In 1993, Sonic Youth recorded one of their most influential albums, usually referred to by its shortened title: Experimental Jet Set. A blending of the punk and college music genres that came before it, it was propulsive, irreverent, and nihilistic. Parts of it would be influential for decades, and parts of it were experiments that didn’t bear repeating.
New York’s The New Museum chose the album’s full title, Experiment Jet Set, Trash and No Star, as the title for an exhibition of work of the NYC art scene from that year, 1993, which is on view through May 26. The exhibition brings together artists who were dominating the scene at that time, and others whose careers were just beginning.
Among the artists featured in the exhibition is Coco Fusco, Director of Intermedia Initiatives at Parsons The New School for Design.

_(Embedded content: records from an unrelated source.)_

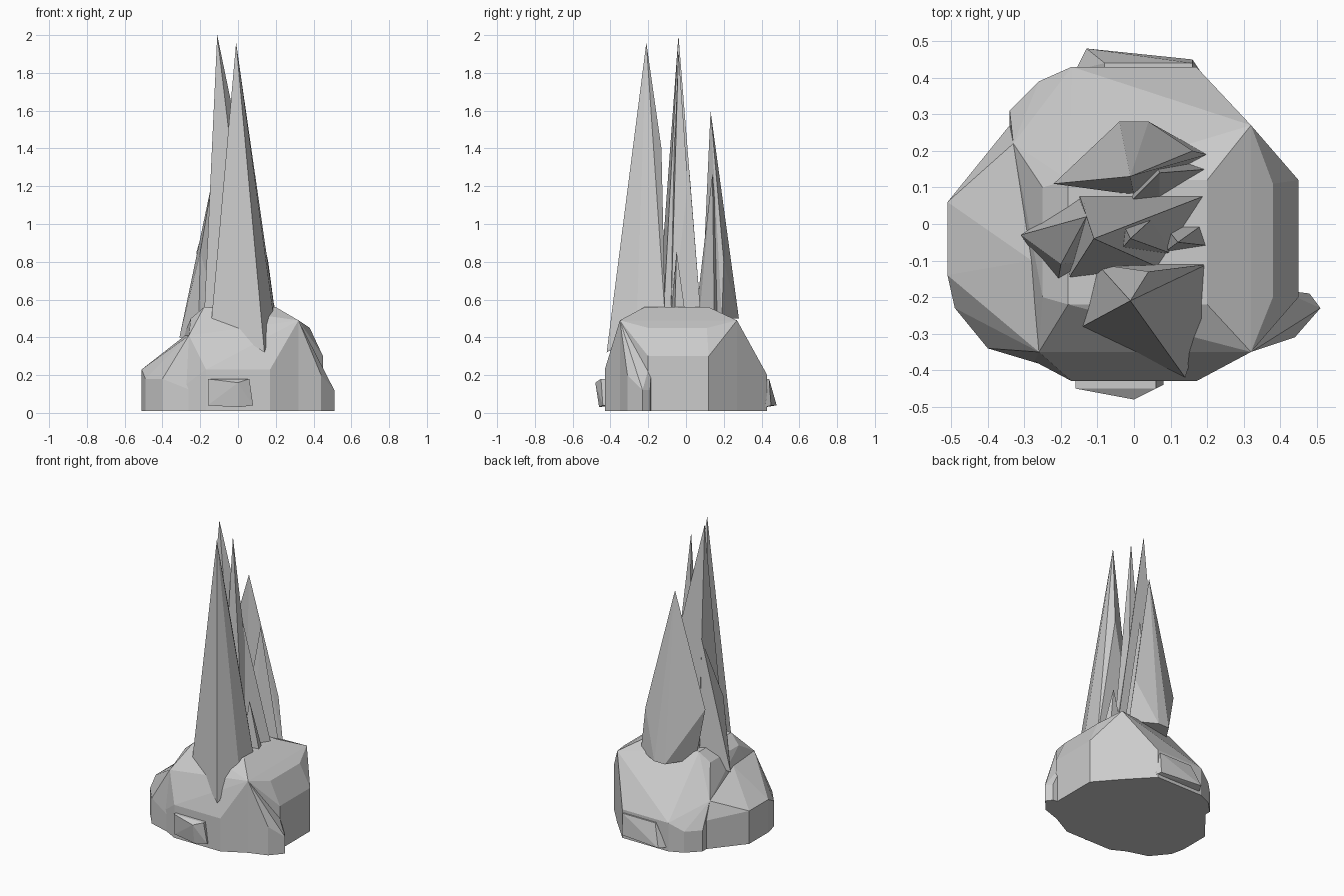
import bpy
import bmesh

cube = bpy.data.objects.get("Cube")
if cube:
    bpy.data.objects.remove(cube, do_unlink=True)

stone = bpy.data.materials.new("grey_stone")
stone.use_nodes = True
GREY = (0.6, 0.6, 0.6, 1)
stone.diffuse_color = GREY
stone.node_tree.nodes["Principled BSDF"].inputs["Base Color"].default_value = GREY

FLOOR = 0.01
SPIKE_FOOT = 0.5


def chunk(name, points):
    """Faceted stone: the convex hull of its corner points."""
    bm = bmesh.new()
    for point in points:
        bm.verts.new(point)
    hull = bmesh.ops.convex_hull(bm, input=bm.verts)
    inner = {v for v in hull["geom_interior"] if isinstance(v, bmesh.types.BMVert)}
    bmesh.ops.delete(bm, geom=list(inner), context='VERTS')
    bmesh.ops.recalc_face_normals(bm, faces=bm.faces)
    mesh = bpy.data.meshes.new(name)
    bm.to_mesh(mesh)
    bm.free()
    mesh.materials.append(stone)
    bpy.context.collection.objects.link(bpy.data.objects.new(name, mesh))


def layer(left, right, front, back, z):
    """Four corners of a level rectangle."""
    return [(x, y, z) for x in (left, right) for y in (front, back)]


def wall(outline, top):
    """Upright corners standing on the floor."""
    return [(x, y, z) for x, y in outline for z in (FLOOR, top)]


def spike(name, tip, foot, extra=()):
    """Stone blade: one tip over a level foot outline, plus any stray corners."""
    chunk(name, [tip, *extra] + [(x, y, SPIKE_FOOT) for x, y in foot])


# Main boulder: upright walls, sloping shoulders and a flat plateau
chunk("boulder",
      wall([(-0.17, -0.43), (0.17, -0.43)], top=0.23)
      + wall([(0.45, -0.2), (0.45, 0.12)], top=0.3)
      + wall([(0.32, -0.35), (0.32, 0.27)], top=0.49)
      + wall([(0.17, 0.43), (-0.17, 0.43)], top=0.2)
      + wall([(-0.26, 0.39), (-0.34, 0.31)], top=0.15)
      + wall([(-0.34, -0.34)], top=0.1)
      + [(-0.26, -0.35, 0.41), (-0.33, 0.22, 0.31)]
      + layer(left=0.3, right=0.38, front=-0.2, back=0.11, z=0.45)
      + layer(left=-0.25, right=0.2, front=-0.2, back=0.1, z=0.5)
      + layer(left=-0.18, right=0.2, front=-0.22, back=0.12, z=0.56))

# Side boulders leaning on the main one
chunk("right_boulder",
      wall([(-0.51, 0.06), (-0.51, -0.14)], top=0.23)
      + wall([(-0.49, -0.23), (-0.4, -0.34)], top=0.18)
      + wall([(-0.34, 0.27)], top=0.2)
      + wall([(-0.2, -0.4), (-0.2, 0.2)], top=0.1)
      + [(-0.33, 0.22, 0.31), (-0.26, -0.35, 0.41), (-0.28, -0.1, 0.41)])
chunk("left_boulder",
      wall([(0.48, -0.19), (0.51, -0.23)], top=0.12)
      + wall([(0.44, -0.31)], top=0.2)
      + wall([(0.32, -0.35)], top=0.49)
      + wall([(0.4, -0.18)], top=0.3))

# Small stones at the foot
chunk("front_stone",
      layer(left=-0.16, right=0.08, front=-0.44, back=-0.4, z=0.04)
      + layer(left=-0.16, right=0.06, front=-0.45, back=-0.4, z=0.18)
      + [(0, -0.48, 0.16), (0, -0.46, 0.03)])
chunk("back_stone",
      layer(left=-0.16, right=0.18, front=0.36, back=0.42, z=0.03)
      + layer(left=-0.08, right=0.16, front=0.36, back=0.44, z=0.18)
      + [(-0.13, 0.48, 0.04), (0.16, 0.45, 0.04)])

# Tall spikes
spike("front_spike", tip=(-0.01, -0.21, 1.96),
      foot=[(-0.14, -0.28), (0.19, -0.26), (0.2, -0.11), (-0.1, -0.11)],
      extra=[(0.14, -0.42, 0.32), (0.04, -0.13, 1.4)])
spike("middle_spike", tip=(-0.11, -0.04, 2),
      foot=[(0.2, 0.08), (0.07, -0.12), (-0.18, -0.15), (-0.15, 0.08)])
spike("inner_spike", tip=(-0.01, -0.04, 1.92),
      foot=[(0.1, -0.08), (-0.06, -0.1), (-0.06, 0.06), (0.1, 0.06)])
spike("back_spike", tip=(-0.01, 0.13, 1.6),
      foot=[(-0.15, 0.11), (-0.04, 0.28), (0.04, 0.28), (0.2, 0.19), (0, 0.08)],
      extra=[(-0.22, 0.11, 0.85), (0.16, 0.2, 0.8)])

# Shorter shards between them
spike("right_shard", tip=(-0.13, 0.02, 1.26),
      foot=[(-0.1, -0.1), (-0.14, 0.08)],
      extra=[(-0.2, -0.11, 0.85), (-0.31, -0.03, 0.4), (-0.21, -0.17, 0.36)])
spike("back_shard", tip=(0.07, 0.14, 1.27),
      foot=[(0.2, 0.15), (0.07, 0.07), (-0.02, 0.05), (0.05, 0.2)])
spike("left_shard", tip=(0.12, -0.05, 0.86),
      foot=[(0.21, -0.06), (0.19, 0), (0.08, -0.08), (0.08, 0)])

She is represented in the show in her piece The Undiscovered Amerindians, a series of ten etchings that reference the 1993 performance The Year of the White Bear and Two Undiscovered Amerindians Visit the West (1992–1994), done in collaboration with Guillermo Gomez-Peña. For that piece, documented in the film The Couple in the Cage, Fusco and Gomez-Pena put themselves on display in a small cage, claiming to be natives from an island untouched by European influence. They dressed in parody of “native” concepts – grass skirts and leopard skin, among other things – and explored colonialism and multi-culturalism. The work will be on display at The New Museum alongside others from artists like Nan Godlin, Todd Haynes, Annie Leibovitz, and Cindy Sherman.